**DESCRIPTION OF THE TASK:** Print the line that has "(0.645, -0.13, 0.051)]" in it, then every remaining line of the data, exactly and without anything extra.

**SOURCE MATERIAL:**
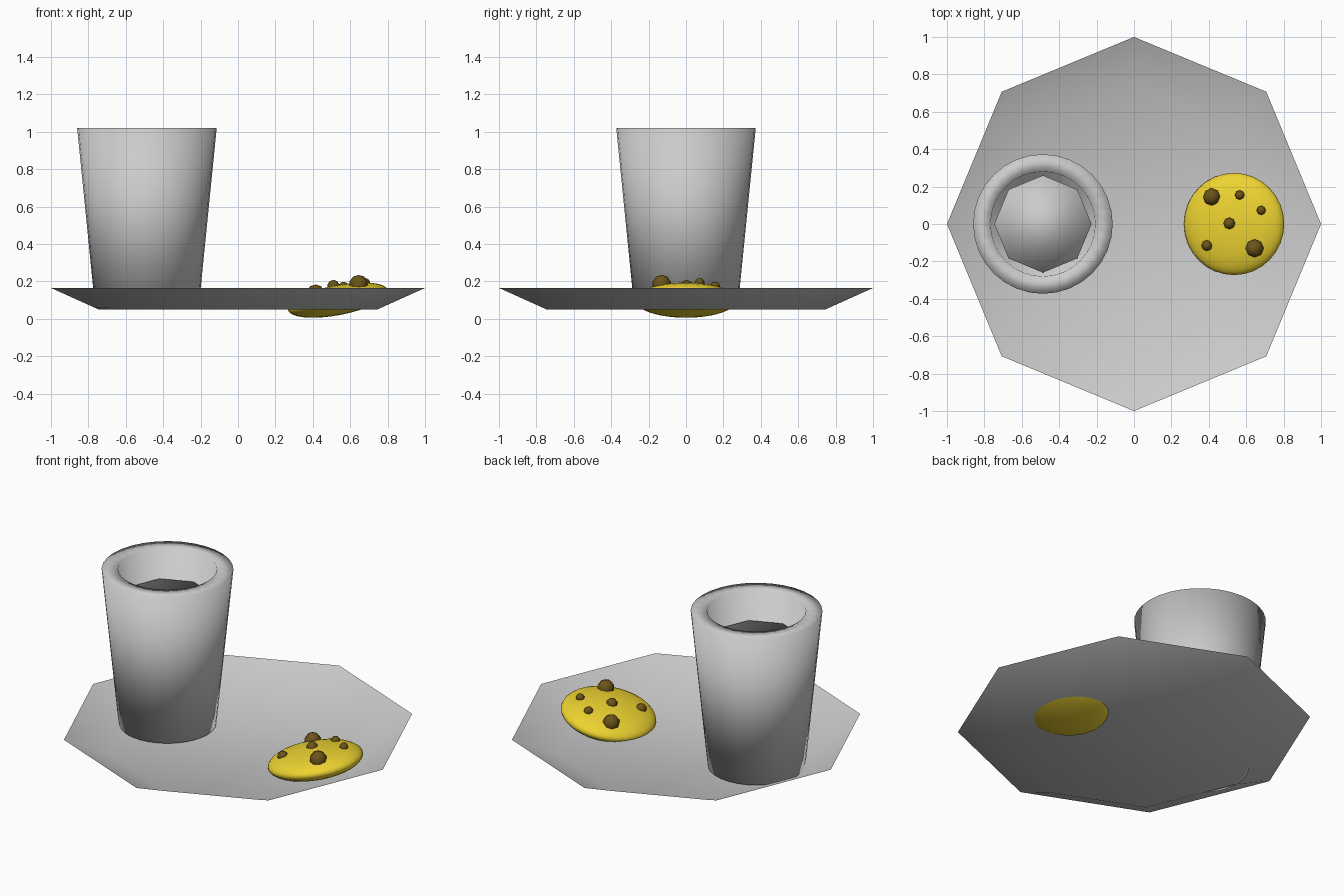
import bpy, bmesh
from math import cos, sin, pi, sqrt, radians, tan

if "Cube" in bpy.data.objects:
    bpy.data.objects.remove(bpy.data.objects["Cube"])


def material(name, color):
    m = bpy.data.materials.new(name)
    m.diffuse_color = color
    m.use_nodes = True
    m.node_tree.nodes["Principled BSDF"].inputs["Base Color"].default_value = m.diffuse_color
    return m


def finish(name, bm, location, mat=None):
    mesh = bpy.data.meshes.new(name)
    bm.to_mesh(mesh)
    bm.free()
    mesh.shade_smooth()
    obj = bpy.data.objects.new(name, mesh)
    obj.location = location
    bpy.context.collection.objects.link(obj)
    if mat:
        mesh.materials.append(mat)
    return obj


def lathe(name, profile, sides, location=(0, 0, 0), cap_start=True, cap_end=True):
    """Turn a (radius, z) profile around z, optionally closing both ends."""
    bm = bmesh.new()
    rings = [[bm.verts.new((r * cos(2 * pi * i / sides), r * sin(2 * pi * i / sides), z))
              for i in range(sides)] for r, z in profile]
    for a, b in zip(rings, rings[1:]):
        for i in range(sides):
            j = (i + 1) % sides
            bm.faces.new((a[i], a[j], b[j], b[i]))
    if cap_start:
        bm.faces.new(rings[0][::-1])
    if cap_end:
        bm.faces.new(rings[-1])
    return finish(name, bm, location)


def ball(name, location, radius, segments, rings, mat):
    bm = bmesh.new()
    bmesh.ops.create_uvsphere(bm, u_segments=segments, v_segments=rings, radius=radius)
    return finish(name, bm, location, mat)


# Plate: open octagonal dish
lathe("plate", [(0.745, 0.05), (1.0, 0.165)], 8, cap_end=False)

# Cup: tapered wall, flat rim, tapered inside and floor
lathe("cup", [(0.277, 0.06), (0.373, 1.02), (0.28, 1.02), (0.2, 0.14)], 32, (-0.487, 0, 0))

# Drink: octagonal filling
lathe("drink", [(0.2, 0.15), (0.26, 0.84)], 8, (-0.487, 0, 0))

# Cookie: flattened ball leaning on the plate's rim
CX, CZ, R, H, TILT = 0.535, 0.1, 0.273, 0.08, radians(11)
cookie = ball("cookie", (CX, 0, CZ), 1, 32, 16, material("cookie_dough", (0.85, 0.65, 0.03, 1)))
cookie.scale = (R, R, H)
cookie.rotation_euler = (0, -TILT, 0)

# Chips: low-poly balls set on the cookie's upper surface
chip_mat = material("chip_brown", (0.15, 0.09, 0.01, 1))
chips = [(0.415, 0.145, 0.049), (0.565, 0.155, 0.027), (0.68, 0.073, 0.026),
         (0.51, 0.003, 0.033), (0.39, -0.115, 0.031), (0.645, -0.13, 0.051)]
for n, (x, y, r) in enumerate(chips, 1):
    dx = x - CX
    z = CZ + dx * tan(TILT) + H * sqrt(1 - (dx * dx + y * y) / R ** 2)
    ball(f"chip_{n}", (x, y, z), r, 8, 5, chip_mat)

**SOLUTION FOR THIS TASK:**
         (0.51, 0.003, 0.033), (0.39, -0.115, 0.031), (0.645, -0.13, 0.051)]
for n, (x, y, r) in enumerate(chips, 1):
    dx = x - CX
    z = CZ + dx * tan(TILT) + H * sqrt(1 - (dx * dx + y * y) / R ** 2)
    ball(f"chip_{n}", (x, y, z), r, 8, 5, chip_mat)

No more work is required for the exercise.